Doesn’t it seem to you that there are too few official documents dealing with the problems of ecumenism? Given the shortage of materials various interpretations become possible.

I am sure that there simply are no secret materials on ecumenism which our church has at its disposal. Ther are materials, in process, but practically all of them dealing with this subject have been published in the church press, if not in full at least in reliable form. There is no sense in looking for a false bottom, some kind of secret, which the Orthodox church has covered up. I do not think that there is a shortage of material that prevents a correct orientation to this problem. Besides, this is a special question which it would be appropriate for someone who knows its essence to deal with. Serious analysis obviously requires competence. However, as regards a secret plan, actually there has been one for a rather extended period. But this is not a matter of secret documents but of such things on which documents are silent but which are real. Nowhere in the church press has there been a mention of what really was the chief motivation for our participation in ecumenical contacts. Overtly or covertly the church sought in them protection from the hostile state power. A multitude of cases are known where representatives of other churches saved church buildings and monasteries from closure. This started from the very beginning of the Russian church’s membership in WCC and continued to the end of the communist epoch.

Do you consider anti-ecumenical attitudes to be dominant today in the church?

Church people have a rather healthy attitude not to engage in this polemic of extreme positions. Our church even in church political questions has not been subject to variability depending upon ephemeral circumstances of the present. I think the question of our further participation in WCC can be considered open, but whether contacts with other churches will continue I figure is not an issue. Contacts will continue in some form. I would add that in order to keep our flock steadfast with respect to intrigues of those who are trying to sow suspicion, we must have the most complete, logical, and frequent explanations of the position of our church on matters of contacts with the world of those who believe differently that are possible, and we must show persuasively that our Orthodox church and its hierarchy stand on the position of strict, pure Orthodoxy. Then there will be no opportunities for those who are looking for occasions to disturb the flock.

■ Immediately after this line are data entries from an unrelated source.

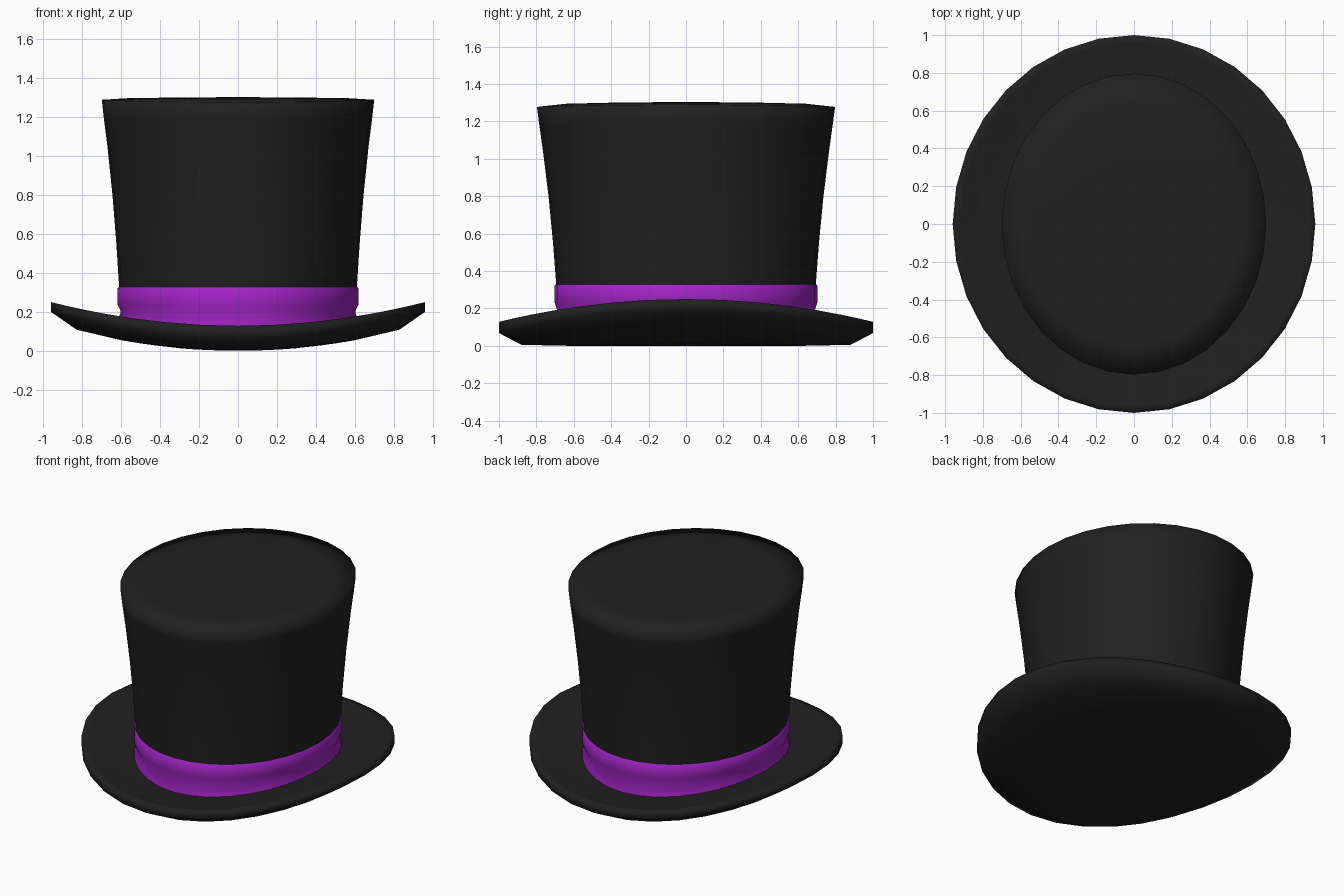
import bpy, bmesh, math

if "Cube" in bpy.data.objects:
    bpy.data.objects.remove(bpy.data.objects["Cube"])

SEG = 32


def material(name, rgb):
    m = bpy.data.materials.new(name)
    m.diffuse_color = (*rgb, 1)
    m.use_nodes = True
    m.node_tree.nodes["Principled BSDF"].inputs["Base Color"].default_value = m.diffuse_color
    return m


black = material("black felt", (0.0145, 0.0145, 0.0145))
purple = material("purple ribbon", (0.36, 0.018, 0.56))


def lathe(name, rings, mat, start_cap=None, end_cap=None):
    """Oval rings (rx, ry, z, bend): height rises by bend * x^2."""
    bm = bmesh.new()
    loops = []
    for rx, ry, z, bend in rings:
        loop = []
        for i in range(SEG):
            a = 2 * math.pi * i / SEG
            x, y = rx * math.cos(a), ry * math.sin(a)
            loop.append(bm.verts.new((x, y, z + bend * x * x)))
        loops.append(loop)
    for lo, hi in zip(loops, loops[1:]):
        for i in range(SEG):
            j = (i + 1) % SEG
            bm.faces.new((lo[i], lo[j], hi[j], hi[i]))
    for cap, loop, flip in ((start_cap, loops[0], True), (end_cap, loops[-1], False)):
        if cap is not None:
            c = bm.verts.new((0, 0, cap))
            for i in range(SEG):
                j = (i + 1) % SEG
                bm.faces.new((c, loop[j], loop[i]) if flip else (c, loop[i], loop[j]))
    me = bpy.data.meshes.new(name)
    bm.to_mesh(me)
    bm.free()
    me.materials.append(mat)
    for p in me.polygons:
        p.use_smooth = True
    ob = bpy.data.objects.new(name, me)
    bpy.context.collection.objects.link(ob)
    return ob


# Brim: closed underside, slanted lower edge, thin rim, dished upper side
lathe("brim", [
    (0.30, 0.32, 0.0, 0.14),
    (0.60, 0.64, 0.0, 0.15),
    (0.83, 0.88, 0.005, 0.15),
    (0.96, 1.00, 0.068, 0.142),
    (0.96, 1.00, 0.128, 0.132),
    (0.92, 0.96, 0.125, 0.132),
    (0.78, 0.84, 0.105, 0.135),
    (0.59, 0.67, 0.095, 0.135),
], black, start_cap=0.0)

# Ribbon: upright band, tucked groove, small flare onto the brim
lathe("ribbon", [
    (0.612, 0.695, 0.328, 0.0),
    (0.619, 0.702, 0.322, 0.0),
    (0.619, 0.702, 0.230, 0.02),
    (0.602, 0.685, 0.180, 0.06),
    (0.619, 0.702, 0.095, 0.135),
][::-1], purple)

# Crown: flared wall with a softly domed top
lathe("crown", [
    (0.610, 0.693, 0.315, 0.0),
    (0.625, 0.711, 0.55, 0.0),
    (0.645, 0.735, 0.80, 0.0),
    (0.671, 0.766, 1.05, 0.0),
    (0.690, 0.787, 1.20, 0.0),
    (0.700, 0.797, 1.277, 0.025),
    (0.560, 0.640, 1.294, 0.012),
    (0.300, 0.340, 1.301, 0.0),
], black, end_cap=1.303)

(posted @ http://www.stetson.edu/~psteeves/relnews/9803b.html#15 on 3 March 1998)

posted April 15, 1998